One of the most prominent policy and social problems plaguing the Republic of Korea today is a declining birth rate. The nation fell below the replacement fertility rate of 2.1 in 1983 and rested at 0.84 at the end of 2020. This sustained decline has negative implications for economic growth in the long run as it shrinks the future pool of eligible workers on the peninsula.
Among other factors, many theories suggest that primary causes for the declining birth rate are women’s increasing presence in high education attainment and the workforce not met by an equal increase in male presence in childcare and domestic responsibilities. Women can no longer maintain expected commitments to work while raising a family with equal dedication at the current level of male participation in the home. Thus, many women forgo having children for the sake of career development and the nation’s birth rate decreases.
The decline in births has continued during the pandemic. The trend by month from January 2020 to October 2021 displays a decrease, on average, in live births across the country. Crude birth rates decreased from 6.1 to 4.8 births per 1,000 persons, with its lowest resting at 4.5 births per 1,000 persons in December of 2020. There was no instance in which the population was naturally increasing. By October of 2021, the natural population increase rate per 1,000 individuals was -1.6, the highest figure for the entire 21 month period.
The data suggests a decreasing birth rate and population overall for South Korea over the last 2 years. A continuing decline in births will hold negative long-term economic implications and determine the future of the southern half of the peninsula’s population.

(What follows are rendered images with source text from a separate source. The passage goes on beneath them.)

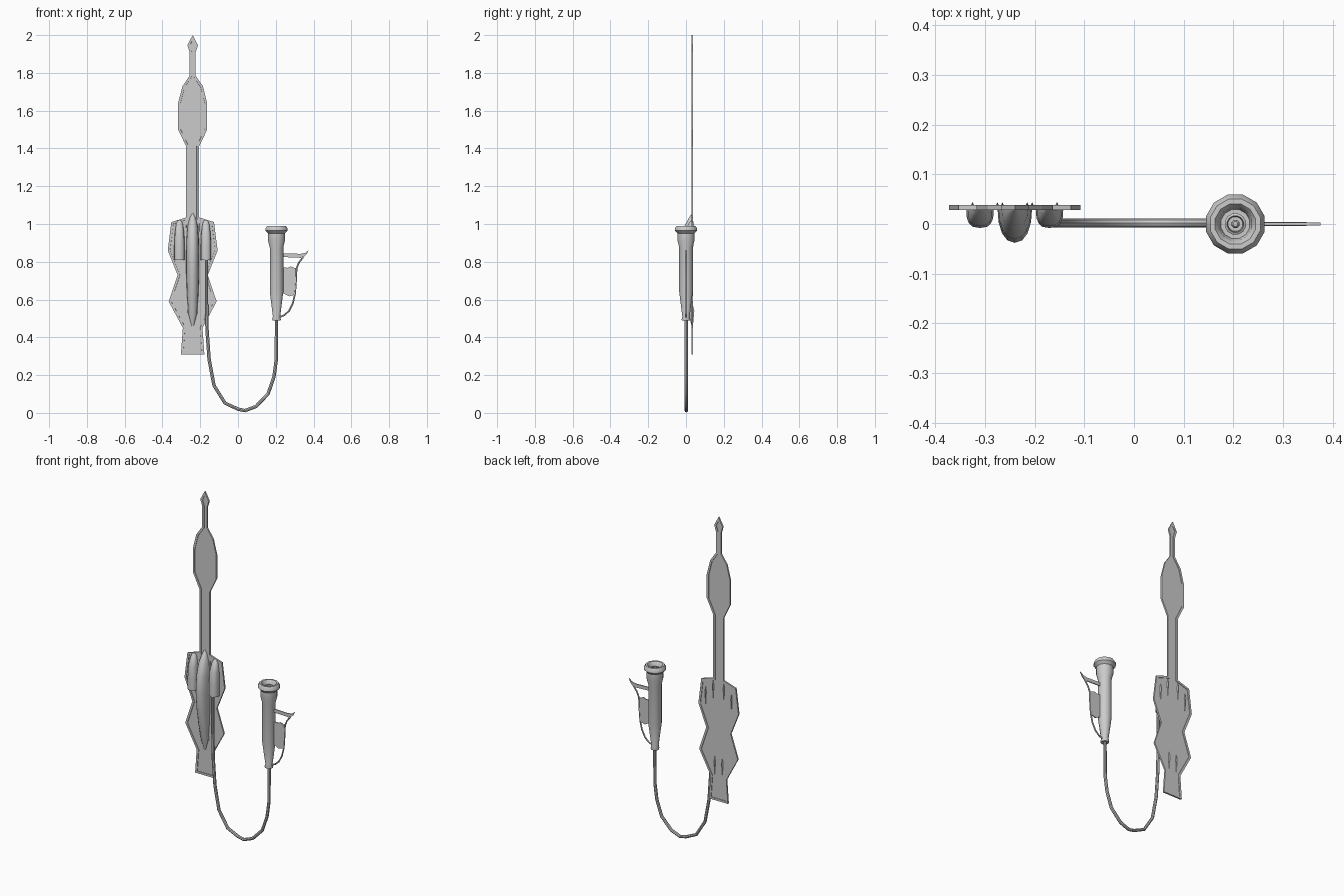
import bpy, bmesh
from math import cos, sin, pi, radians
from mathutils import Vector

cube = bpy.data.objects.get("Cube")
if cube:
    bpy.data.objects.remove(cube)

grey = bpy.data.materials.new("plain grey")
grey.use_nodes = True
grey.diffuse_color = (0.6, 0.6, 0.6, 1)
grey.node_tree.nodes["Principled BSDF"].inputs["Base Color"].default_value = (0.6, 0.6, 0.6, 1)

PLATE_X, HANDLE_X = -0.24, 0.204
BACK_Y, FRONT_Y = 0.038, 0.028


def finish(name, bm, smooth=True):
    bmesh.ops.recalc_face_normals(bm, faces=bm.faces[:])
    mesh = bpy.data.meshes.new(name)
    bm.to_mesh(mesh)
    bm.free()
    mesh.materials.append(grey)
    obj = bpy.data.objects.new(name, mesh)
    bpy.context.collection.objects.link(obj)
    if smooth:
        bpy.ops.object.select_all(action='DESELECT')
        obj.select_set(True)
        bpy.context.view_layer.objects.active = obj
        bpy.ops.object.shade_smooth_by_angle(angle=radians(35))
    return obj


def slab(bm, points, y0, y1):
    """Flat outline in x and z, extruded from y0 to y1."""
    face = bm.faces.new([bm.verts.new((x, y0, z)) for x, z in points])
    ext = bmesh.ops.extrude_face_region(bm, geom=[face])
    for v in ext["geom"]:
        if isinstance(v, bmesh.types.BMVert):
            v.co.y = y1
    bmesh.ops.recalc_face_normals(bm, faces=bm.faces[:])


def skin(bm, rings, cap=True):
    """Join closed rings of points with quads."""
    rows = [[bm.verts.new(p) for p in ring] for ring in rings]
    n = len(rows[0])
    for a, b in zip(rows, rows[1:]):
        for i in range(n):
            j = (i + 1) % n
            bm.faces.new((a[i], a[j], b[j], b[i]))
    if cap:
        bm.faces.new(rows[0])
        bm.faces.new(rows[-1])


def tube(name, points, radius, sides=8):
    """Round tube in the x-z plane along a list of points."""
    pts = [Vector(p) for p in points]
    rings = []
    for i, p in enumerate(pts):
        d = (pts[min(i + 1, len(pts) - 1)] - pts[max(i - 1, 0)]).normalized()
        side = Vector((0, 1, 0)).cross(d)
        rings.append([p + radius * (side * cos(2 * pi * k / sides)
                      + Vector((0, 1, 0)) * sin(2 * pi * k / sides)) for k in range(sides)])
    bm = bmesh.new()
    skin(bm, rings)
    return finish(name, bm)


# Backing plate: mirrored outline with a raised rim on both faces
half = [(0.028, 1.947), (0.016, 1.91), (0.016, 1.785), (0.054, 1.73), (0.077, 1.64),
        (0.077, 1.5), (0.034, 1.41), (0.034, 1.035), (0.113, 1.01), (0.132, 0.86),
        (0.08, 0.73), (0.127, 0.59), (0.052, 0.45), (0.062, 0.31)]
outline = [(PLATE_X, 2.0)] + [(PLATE_X + x, z) for x, z in half]
outline += [(PLATE_X - x, z) for x, z in reversed(half)]
bm = bmesh.new()
slab(bm, outline, FRONT_Y, BACK_Y)
broad = [f for f in bm.faces if abs(f.normal.y) > 0.9]
bmesh.ops.inset_individual(bm, faces=broad, thickness=0.012, use_even_offset=True)
bmesh.ops.inset_individual(bm, faces=broad, thickness=0.0005, depth=-0.003)
finish("backing_plate", bm, smooth=False)


def pod(name, x, sections, power):
    """Half-round body on the plate; sections are (z, half width, front y)."""
    rings = []
    for z, w, front in sections:
        ring = []
        for k in range(9):
            c, s = cos(pi * k / 8), sin(pi * k / 8)
            c = abs(c) ** power * (1 if c > 0 else -1)
            ring.append((x + w * c, 0.033 + (front - 0.033) * s ** power if s > 0 else 0.033, z))
        rings.append(ring)
    bm = bmesh.new()
    skin(bm, rings)
    return finish(name, bm)


# Central long pod and two side pods
pod("central_pod", PLATE_X, [(0.46, 0.006, 0.03), (0.52, 0.022, 0.014), (0.62, 0.03, -0.01),
    (0.72, 0.034, -0.028), (0.82, 0.035, -0.038), (0.92, 0.033, -0.03),
    (0.99, 0.027, -0.008), (1.03, 0.016, 0.014), (1.055, 0.004, 0.03)], 0.9)
for side, label in ((-1, "right"), (1, "left")):
    x = PLATE_X + side * 0.07
    pod(label + "_side_pod", x, [(0.81, 0.028, -0.008), (0.88, 0.028, -0.008),
        (0.95, 0.025, -0.004), (1.0, 0.018, 0.012), (1.02, 0.01, 0.028)], 0.7)

# Slim spikes standing slightly proud of the back
for side, label in ((-1, "right"), (1, "left")):
    for offset, z, part in ((0.025, 0.52, "lower"), (0.035, 0.97, "upper"), (0.085, 0.92, "outer")):
        bm = bmesh.new()
        x = PLATE_X + side * offset
        skin(bm, [[(x + r * cos(k * pi / 2), 0.036 + 2 * r * sin(k * pi / 2), z + dz)
                   for k in range(4)] for dz, r in ((-0.055, 0.0005), (0.02, 0.004), (0.05, 0.0005))])
        finish(label + "_" + part + "_back_spike", bm)

# Hanging cable
tube("cable", [(x, 0.002, z) for x, z in (
    (-0.167, 0.84), (-0.167, 0.6), (-0.164, 0.44), (-0.153, 0.283), (-0.127, 0.145),
    (-0.069, 0.052), (0, 0.02), (0.037, 0.012), (0.095, 0.034), (0.159, 0.1),
    (0.19, 0.19), (0.203, 0.283), (HANDLE_X, 0.5))], 0.009)


def lathe(name, profile, sides=12):
    bm = bmesh.new()
    skin(bm, [[(HANDLE_X + r * cos(2 * pi * (k + 0.5) / sides),
                r * sin(2 * pi * (k + 0.5) / sides), z) for k in range(sides)]
              for r, z in profile])
    return finish(name, bm)


# Handle with flared head and hollow mouth
lathe("handle", [(0.022, 0.488), (0.024, 0.495), (0.02, 0.51), (0.037, 0.64), (0.037, 0.875),
                 (0.046, 0.91), (0.046, 0.95), (0.061, 0.965), (0.061, 0.975), (0.052, 0.99),
                 (0.042, 0.99), (0.034, 0.98), (0.03, 0.955), (0.02, 0.955)])
lathe("mouth_ring", [(0.022, 0.95), (0.022, 0.972), (0.017, 0.975), (0.015, 0.958)])
lathe("mouth_pin", [(0.009, 0.95), (0.009, 0.975), (0.005, 0.98)], 8)

# Lever with upturned tip
bm = bmesh.new()
slab(bm, [(0.235, 0.845), (0.33, 0.842), (0.355, 0.847), (0.375, 0.862), (0.362, 0.838),
          (0.34, 0.818), (0.32, 0.822), (0.235, 0.825)], -0.003, 0.003)
finish("lever", bm, smooth=False)

# Thin web between handle and guard
bm = bmesh.new()
slab(bm, [(0.235, 0.77), (0.262, 0.768), (0.28, 0.775), (0.305, 0.765), (0.305, 0.66),
          (0.298, 0.625), (0.27, 0.617), (0.235, 0.635)], -0.003, 0.003)
finish("guard_web", bm, smooth=False)

# Curved guard rod
tube("guard_rod", [(x, 0, z) for x, z in (
    (0.345, 0.825), (0.322, 0.795), (0.31, 0.765), (0.307, 0.7), (0.302, 0.63),
    (0.29, 0.58), (0.27, 0.54), (0.245, 0.517), (0.215, 0.505))], 0.0045, 6)
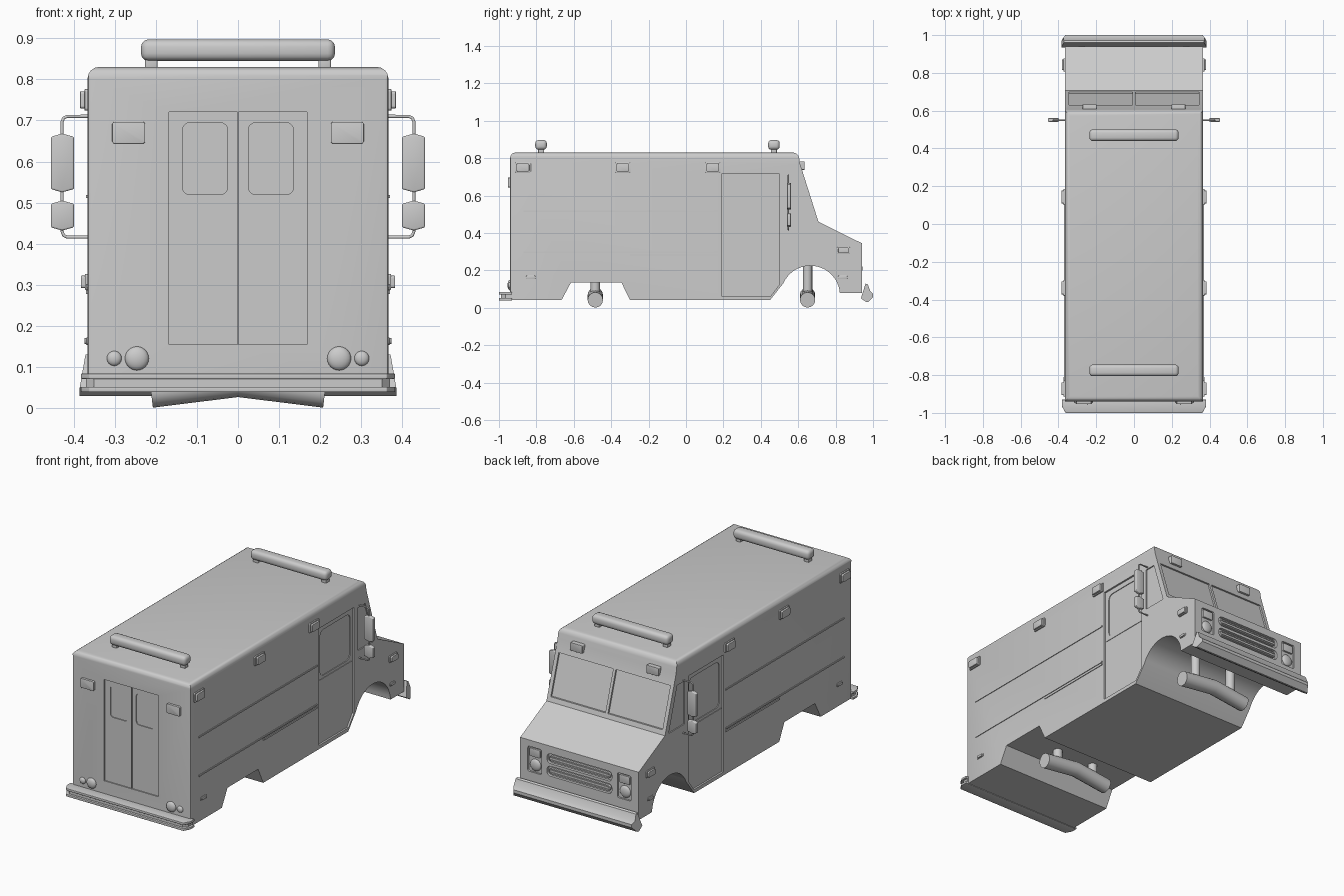
import bpy, bmesh
from math import sin, cos, pi, radians
from mathutils import Vector

if "Cube" in bpy.data.objects:
    bpy.data.objects.remove(bpy.data.objects["Cube"])

grey = bpy.data.materials.new("plain grey")
grey.use_nodes = True
COL = (0.6, 0.6, 0.6, 1)
grey.diffuse_color = COL
grey.node_tree.nodes["Principled BSDF"].inputs["Base Color"].default_value = COL


def finish(name, bm, angle=35):
    bmesh.ops.recalc_face_normals(bm, faces=bm.faces)
    me = bpy.data.meshes.new(name)
    bm.to_mesh(me)
    bm.free()
    ob = bpy.data.objects.new(name, me)
    bpy.context.collection.objects.link(ob)
    me.materials.append(grey)
    smooth(ob, angle)
    return ob


def smooth(ob, angle=35):
    bpy.ops.object.select_all(action="DESELECT")
    ob.select_set(True)
    bpy.context.view_layer.objects.active = ob
    bpy.ops.object.shade_smooth_by_angle(angle=radians(angle))


def prism_bm(axis, pts, lo, hi):
    """Extrude a flat outline along an axis."""
    place = {"x": lambda a, b, t: (t, a, b), "y": lambda a, b, t: (a, t, b),
             "z": lambda a, b, t: (a, b, t)}[axis]
    bm = bmesh.new()
    ends = [[bm.verts.new(place(a, b, t)) for a, b in pts] for t in (lo, hi)]
    for loop in ends:
        bm.faces.new(loop)
    n = len(pts)
    for i in range(n):
        j = (i + 1) % n
        bm.faces.new((ends[0][i], ends[0][j], ends[1][j], ends[1][i]))
    bmesh.ops.recalc_face_normals(bm, faces=bm.faces)
    return bm


def prism(name, axis, pts, lo, hi, bevel=0):
    bm = prism_bm(axis, pts, lo, hi)
    if bevel:
        bmesh.ops.bevel(bm, geom=bm.edges[:], offset=bevel, segments=3,
                        profile=0.5, affect="EDGES", clamp_overlap=True)
    return finish(name, bm)


def rrect(ca, cb, w, h, r, n=4):
    pts = []
    for k, (sa, sb) in enumerate(((1, 1), (-1, 1), (-1, -1), (1, -1))):
        for i in range(n + 1):
            t = (k + i / n) * pi / 2
            pts.append((ca + sa * (w / 2 - r) + r * cos(t), cb + sb * (h / 2 - r) + r * sin(t)))
    return pts


def rect(a0, a1, b0, b1):
    return [(a0, b0), (a1, b0), (a1, b1), (a0, b1)]


def box(name, x, y, z, bevel=0):
    return prism(name, "z", rect(*x, *y), *z, bevel)


def tube(name, pts, r, sides=6):
    cu = bpy.data.curves.new(name, "CURVE")
    cu.dimensions = "3D"
    cu.bevel_depth, cu.bevel_resolution, cu.use_fill_caps = r, sides, True
    sp = cu.splines.new("POLY")
    sp.points.add(len(pts) - 1)
    for p, co in zip(sp.points, pts):
        p.co = (*co, 1)
    tmp = bpy.data.objects.new(name, cu)
    bpy.context.collection.objects.link(tmp)
    bm = bmesh.new()
    bm.from_mesh(tmp.to_mesh())
    bpy.data.objects.remove(tmp)
    return finish(name, bm, 50)


def dome(name, centre, r, flat):
    bm = bmesh.new()
    bmesh.ops.create_uvsphere(bm, u_segments=20, v_segments=12, radius=r)
    for v in bm.verts:
        v.co.y *= flat
        v.co += Vector(centre)
    return finish(name, bm)


# Body: side outline with wheel arches, extruded across the width
W = 0.366
arch = [(0.665 + 0.158 * cos(radians(a)), 0.067 + 0.158 * sin(radians(a))) for a in range(4, 160, 8)]
outline = [(-0.94, 0.042), (-0.94, 0.83), (0.6, 0.83), (0.61, 0.77), (0.708, 0.46), (0.94, 0.345),
           (0.94, 0.078)] + arch + [(0.45, 0.042), (-0.3, 0.042), (-0.345, 0.135),
                                    (-0.615, 0.135), (-0.665, 0.042)]
bm = prism_bm("x", outline, -W, W)
roof = [e for e in bm.edges if all(v.co.z > 0.82 for v in e.verts)]
bmesh.ops.bevel(bm, geom=roof, offset=0.028, segments=4, profile=0.5, affect="EDGES")
corners = [e for e in bm.edges if all(v.co.y < -0.939 for v in e.verts)
           and abs(e.verts[0].co.z - e.verts[1].co.z) > 0.5]
bmesh.ops.bevel(bm, geom=corners, offset=0.008, segments=2, profile=0.5, affect="EDGES")
body = finish("body", bm)

# Recesses cut into the body: doors, windows, windscreen, grille, lamp wells
cuts = []


def cut(axis, pts, lo, hi):
    cuts.append(prism("recess_cutter", axis, pts, lo, hi))


def screen_y(z):
    return 0.61 + (0.77 - z) * 0.098 / 0.31


def slant(z0, z1, depth):
    return [(screen_y(z0) - depth, z0), (screen_y(z0) + 0.05, z0),
            (screen_y(z1) + 0.05, z1), (screen_y(z1) - depth, z1)]


door = [(0.19, 0.062), (0.452, 0.062), (0.5, 0.125), (0.5, 0.715), (0.19, 0.715)]
quarter = [(0.535, 0.46), (0.675, 0.46), (0.6, 0.7), (0.535, 0.7)]
for s in (-1, 1):
    def side(pts, depth):
        cut("x", pts, *sorted((s * (W - depth), s * 0.4)))
    side(door, 0.01)
    side(rrect(0.348, 0.56, 0.265, 0.255, 0.03), 0.014)
    side(quarter, 0.006)
    cut("x", slant(0.485, 0.705, 0.01), *sorted((s * 0.008, s * 0.345)))
    cut("y", rect(*sorted((s * 0.001, s * 0.168)), 0.155, 0.72), -1, -0.934)
    cut("y", rrect(s * 0.08, 0.607, 0.11, 0.175, 0.018), -1, -0.929)
    cut("y", rrect(s * 0.277, 0.24, 0.085, 0.14, 0.01), 0.93, 1)
for z in (0.205, 0.275):
    cut("y", rrect(0, z, 0.4, 0.055, 0.02), 0.925, 1)
for c in cuts:
    mod = body.modifiers.new("recess", "BOOLEAN")
    mod.operation, mod.solver, mod.object = "DIFFERENCE", "EXACT", c
deps = bpy.context.evaluated_depsgraph_get()
body.data = bpy.data.meshes.new_from_object(body.evaluated_get(deps))
body.modifiers.clear()
for c in cuts:
    bpy.data.objects.remove(c)
smooth(body, 30)

# Grille bars and their inner slats
for z in (0.205, 0.275):
    prism("grille_bar", "y", rrect(0, z, 0.375, 0.03, 0.012), 0.92, 0.938)
    for dz in (-0.007, 0.007):
        box("grille_slat", (-0.18, 0.18), (0.93, 0.942), (z + dz - 0.002, z + dz + 0.002))

# Bumpers
bm = prism_bm("x", [(0.935, 0.05), (0.96, 0.13), (0.972, 0.125), (0.985, 0.09), (1, 0.075),
                    (1, 0.058), (0.975, 0.03), (0.965, 0.03)], -0.385, 0.385)
for v in bm.verts:
    v.co.x *= 1 - max(0, v.co.y - 0.97) * 1.8 - max(0, v.co.z - 0.09) * 0.9
finish("front_bumper", bm, 25)


def plan(hw, y):
    return [(-hw, -0.93), (-hw, -0.965), (-hw + 0.02, y), (hw - 0.02, y), (hw, -0.965), (hw, -0.93)]


prism("rear_bumper_core", "z", plan(0.37, -0.988), 0.045, 0.08)
for z in (0.045, 0.077):
    prism("rear_bumper_rail", "z", plan(0.382, -1), z - 0.006, z + 0.007, 0.002)

# Roof light bars on short feet
for y in (-0.775, 0.47):
    box("roof_light_bar", (-0.236, 0.236), (y - 0.031, y + 0.031), (0.845, 0.897), 0.018)
    for s in (-1, 1):
        box("light_bar_foot", (s * 0.211 - 0.015, s * 0.211 + 0.015), (y - 0.016, y + 0.016), (0.82, 0.855), 0.004)

# Bent axle tubes with posts
for y, top in ((-0.485, 0.15), (0.65, 0.24)):
    tube("axle", [(-0.212, y, 0.042), (0, y, 0.068), (0.212, y, 0.042)], 0.041)
    for s in (-1, 1):
        tube("axle_post", [(s * 0.12, y, 0.055), (s * 0.12, y, top)], 0.025)

for s in (-1, 1):
    # Marker lamps on the sides: base plate plus bulging lens
    def side_lamp(name, y, z, w, h, out):
        for hw, hh, d in ((w, h, out * 0.4), (w * 0.8, h * 0.8, out)):
            prism(name, "x", rrect(y, z, hw, hh, 0.006), *sorted((s * (W - 0.005), s * (W + d))), 0.002)

    for y in (-0.872, -0.338, 0.143):
        side_lamp("roof_side_marker", y, 0.75, 0.085, 0.052, 0.018)
    side_lamp("hood_side_marker", 0.842, 0.307, 0.07, 0.038, 0.016)
    for y in (-0.83, 0.838):
        side_lamp("small_side_marker", y, 0.163, 0.05, 0.018, 0.008)
    # Lamps at both ends
    prism("rear_marker", "y", rrect(s * 0.266, 0.67, 0.08, 0.052, 0.005), -0.953, -0.93, 0.004)
    prism("front_marker", "y", rrect(s * 0.235, 0.76, 0.075, 0.045, 0.005), 0.6, 0.633, 0.004)
    dome("large_tail_lamp", (s * 0.246, -0.94, 0.121), 0.029, 0.5)
    dome("small_tail_lamp", (s * 0.301, -0.94, 0.121), 0.018, 0.6)
    dome("headlamp", (s * 0.277, 0.93, 0.21), 0.033, 0.4)
    prism("turn_lamp", "y", rrect(s * 0.277, 0.28, 0.065, 0.045, 0.006), 0.92, 0.94, 0.004)
    # Thin side trim
    for y0, y1, z, t in ((-0.87, 0.175, 0.515, 0.004), (-0.87, 0.175, 0.298, 0.004), (-0.3, 0.175, 0.283, 0.005)):
        box("side_trim", sorted((s * 0.36, s * (W + 0.004))), (y0, y1), (z - t, z + t))
    # Door handle and windscreen sill
    box("door_rail", sorted((s * 0.35, s * 0.359)), (0.2, 0.49), (0.412, 0.418))
    # Wing mirrors on a tube bracket
    y = 0.548
    tube("mirror_bracket", [(s * a, y, z) for a, z in (
        (0.36, 0.71), (0.415, 0.71), (0.424, 0.706), (0.428, 0.697), (0.428, 0.43),
        (0.424, 0.42), (0.415, 0.416), (0.36, 0.416))], 0.004, 3)
    for z0, z1 in ((0.525, 0.668), (0.432, 0.505)):
        pts = [(s * a, b) for a, b in ((0.399, z0 + 0.008), (0.428, z0), (0.455, z0 + 0.008),
                                       (0.455, z1 - 0.008), (0.428, z1), (0.399, z1 - 0.008))]
        prism("mirror", "y", pts, y - 0.008, y + 0.013, 0.004)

Julia Fadanelli is a Research Assistant at the Korea Economic Institute of America and an undergraduate at the Ford School of Public Policy at the University of Michigan. The views expressed here are the author’s alone.
Photo from Pixabay.